New Article up at The Chicago Progressive
[by Mark Safranski, a.k.a. “zen“]
As I mentioned previously, I was invited to be a contributor to the new (and evolving) e-zine The Chicago Progressive where I will tackle much the same subjects that we do here, albeit for a general audience attuned toward music, culture and the arts instead of for the natsec nerds, strategy wonks and milblogger crowd. here’s my latest piece:
While the 2014 election results which gave Republicans control over the next Congress promise a change of direction and increased conflict in Washington over hot-button issues like immigration reform and Obamacare, one issue that is not likely to change: American policy toward Syria and ISIS. Republicans, no less than Democrats are deeply divided over what to do, as are key figures in the administration. Part of the problem is the nature of the menace posed by ISIS itself – violently barbaric, growing in strength and implacably hostile to the West, yet only indirectly threatening to America at best. The steady-stream of ISIS atrocities keep it on the front pages – along with demands that the Obama administration “do something” – without ISIS taking actions threatening enough to Americans justify the risk of a major US response.
The truth is that despite lurid stories of ISIS operatives infiltrating over the Rio Grande leaving a trail of prayer rugs and jihadi literature in their wake, the threat of acts of major domestic terrorism by ISIS foreign fighters is remote. Unlike al Qaida, which was always primarily an elite transnational terrorist group looking to strike America, ISIS is predominantly a regionally based mass-movement insurgency rooted radicalized Sunni Arab theology and anti-Shia grievances. ISIS gains political traction for its brand of extreme religious violence outside of Iraq and Syria only where similar ethnic and sectarian demographics and anarchy prevail – like in the Sinai and Libya, as Der Spiegel reported last week.
The strategic threat posed by ISIS to the United States is fairly limited and mostly indirect, coming mostly from secondary or long term effects that are adverse to longstanding American interests:
a) Ideological – Every ISIS success helps inspire a hyper-radicalization of young, angry, Sunni Arab males into a generation of crypto-mahdist revolutionaries akin to the radical wave of terrorism and revolt inspired by the Bolshevik Revolution in 1917 (ex. Bela Kuhn, Mao, Ho, the Bavarian Soviet, Comintern etc.). This potential fallout is the most serious threat to regional stability in the Mideast and is already happening.
b) Destabilization – The fragile and authoritarian Gulf monarchies and Saudi Arabia with a large generation of idle, well-off, underemployed youth are acutely vulnerable to subversion byISIS (which they ironically helped fund). Any serious effort by ISIS to militarily challenge these states is likely to be accompanied by vicious anti-Shia pogroms and atrocities, possibly provoking Iran to intervene.
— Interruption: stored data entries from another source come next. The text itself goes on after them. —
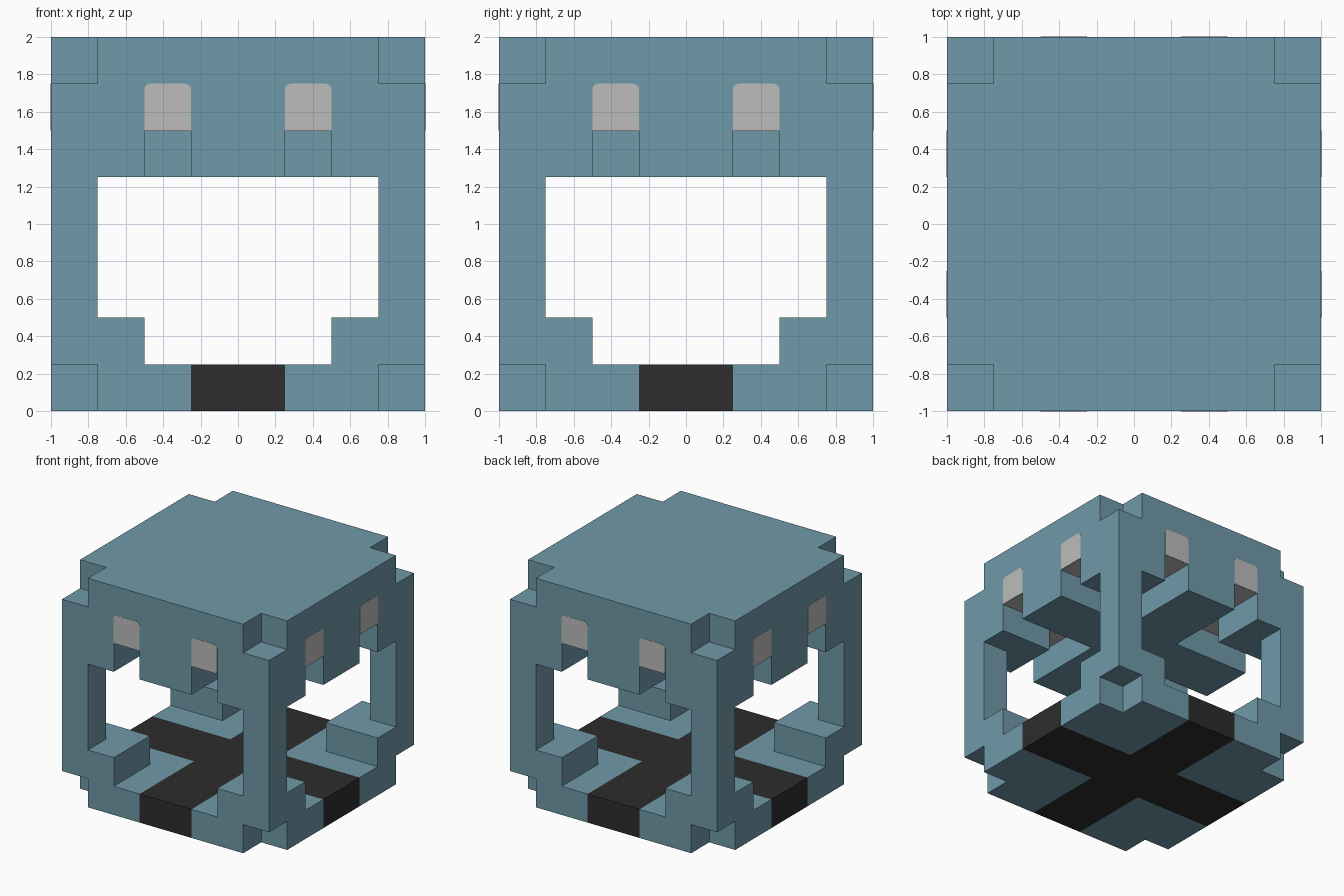
import bpy, math
from mathutils import Matrix

cube = bpy.data.objects.get("Cube")
if cube:
    bpy.data.objects.remove(cube, do_unlink=True)

U = 0.25  # one block


def material(name, rgb):
    m = bpy.data.materials.new(name)
    m.use_nodes = True
    m.diffuse_color = (*rgb, 1)
    bsdf = m.node_tree.nodes["Principled BSDF"]
    bsdf.inputs["Base Color"].default_value = (*rgb, 1)
    bsdf.inputs["Roughness"].default_value = 0.8
    return m


blue = material("dusty_blue", (0.160, 0.320, 0.395))
black = material("charcoal", (0.026, 0.026, 0.026))
grey = material("light_grey", (0.503, 0.503, 0.503))


def prism(name, outline, z0, z1, mat, matrix=Matrix()):
    """Extrude a counter-clockwise outline from z0 to z1."""
    n = len(outline)
    verts = [matrix @ Matrix.Translation((x, y, z)).to_translation()
             for z in (z0, z1) for x, y in outline]
    faces = [list(range(n))[::-1], list(range(n, 2 * n))]
    faces += [(i, (i + 1) % n, n + (i + 1) % n, n + i) for i in range(n)]
    mesh = bpy.data.meshes.new(name)
    mesh.from_pydata(verts, [], faces)
    mesh.materials.append(mat)
    ob = bpy.data.objects.new(name, mesh)
    bpy.context.collection.objects.link(ob)
    return ob


def rect(x0, y0, x1, y1):
    return [(x0, y0), (x1, y0), (x1, y1), (x0, y1)]


def turned(quarter):
    """Turn a quarter outline (four-fold symmetry) into a full one."""
    out = []
    for k in range(4):
        c, s = round(math.cos(k * math.pi / 2)), round(math.sin(k * math.pi / 2))
        out += [(c * x - s * y, s * x + c * y) for x, y in quarter]
    return out


plus = turned([(1, -U), (1, U), (U, U)])
notched_square = turned([(1, -0.75), (1, 0.75), (0.75, 0.75)])

# Floor cross, hanging ceiling cross and roof layers
prism("floor_cross", plus, 0, U, black)
prism("ceiling_cross", plus, 1.25, 1.5, blue)
prism("brow_slab", rect(-1, -1, 1, 1), 1.5, 1.75, blue)
prism("roof_cap", notched_square, 1.75, 2, blue)

# Rounded-top eye outline
r = 0.03
eye = [(0.25, 1.5), (0.5, 1.5)]
for cx, start in ((0.5 - r, 0), (0.25 + r, 90)):
    for i in range(4):
        a = math.radians(start + i * 30)
        eye.append((cx + r * math.cos(a), 1.75 - r + r * math.sin(a)))
upright = Matrix.Rotation(math.pi / 2, 4, "X")

corners = ("back_left", "back_right", "front_right", "front_left")
sides = ("front", "left", "back", "right")
for k in range(4):
    spin = Matrix.Rotation(k * math.pi / 2, 4, "Z")

    # Corner floor tile, brackets and post
    tile = [(U, U), (1, U), (1, 0.75), (0.75, 0.75), (0.75, 1), (U, 1)]
    prism("floor_tile_" + corners[k], tile, 0, U, blue, spin)
    prism("lower_bracket_" + corners[k], rect(0.5, 0.5, 1, 1), U, 0.5, blue, spin)
    prism("post_" + corners[k], rect(0.75, 0.75, 1, 1), 0.5, 1.25, blue, spin)
    prism("upper_bracket_" + corners[k], rect(0.5, 0.5, 1, 1), 1.25, 1.5, blue, spin)

    # Pair of eyes on each side, with the grey slot ceilings beneath
    for tag, dx in (("a", 0), ("b", -0.75)):
        shift = spin @ Matrix.Translation((dx, 0, 0))
        prism(f"eye_{sides[k]}_{tag}", eye, 0.998, 1.002, grey, shift @ upright)
        prism(f"eye_underside_{sides[k]}_{tag}", rect(0.25, -1, 0.5, -0.5),
              1.498, 1.502, grey, shift)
This risks whipping up a “Muslim Thirty Year’s War” from Pakistan to the Mahgreb. While this likelihood is modest and its effects on US interests secondary, were Pakistani nukes to get loose or an Iranian-Saudi war to be triggered, it would become an urgent threat of the first order.
c) Terrorism -, Terrorism against regional American/western targets by ISIS s a certain eventuality, it has not happened yet because doing so is not a priority. ISIS leaders have demonstrated a remarkable strategic focus and discipline (more than we do, to be blunt) and have bigger fish to fry fighting local rivals right now. Terrorism against the continental United States by ISIS is not very probable (except by internet self-radicalized amateurs) and if it happened, while awful for the victims, most likely far less significant than 9/11 or the Oklahoma City bombing. I wouldn’t stay awake at night worrying about foreign ISIS fighters nuking Manhattan. […]
Read the rest here.
November 29th, 2014 at 7:03 pm
“ISIS is predominantly a regionally based mass-movement insurgency rooted radicalized Sunni Arab theology and anti-Shia grievances.” Wow that is saying a lot, but good decision. As you must know, it still doesn’t address the Progressive issue that the 80,000 troops that Rand wants to use brings with it. That issue can perhaps best be Observed in your answer to: what about a System Administrative force and other COIN issues?
November 30th, 2014 at 5:15 am
What to do about ISIS is impacted by the prior decade of bumbling in Iraq. There won’t be 80,000 US troops in Iraq unless $ is found to pay for it. Now if ISIS invades KSA, the Congress might suddenly find money and set aside sequestration but otherwise we will have to enlist clients or engage in make-believe policy
November 30th, 2014 at 9:03 pm
“There won’t be 80,000 US troops in Iraq unless $ is found to pay for it.” I am not sure money has much to do with it. ISIS is already running on “borrowed” money.
In other words, the money is there. I think, although your decision to let a Caliphate form may be the correct one (as if we got a choice), at this stage of the game, you are basically wrong. It really comes down to whose army.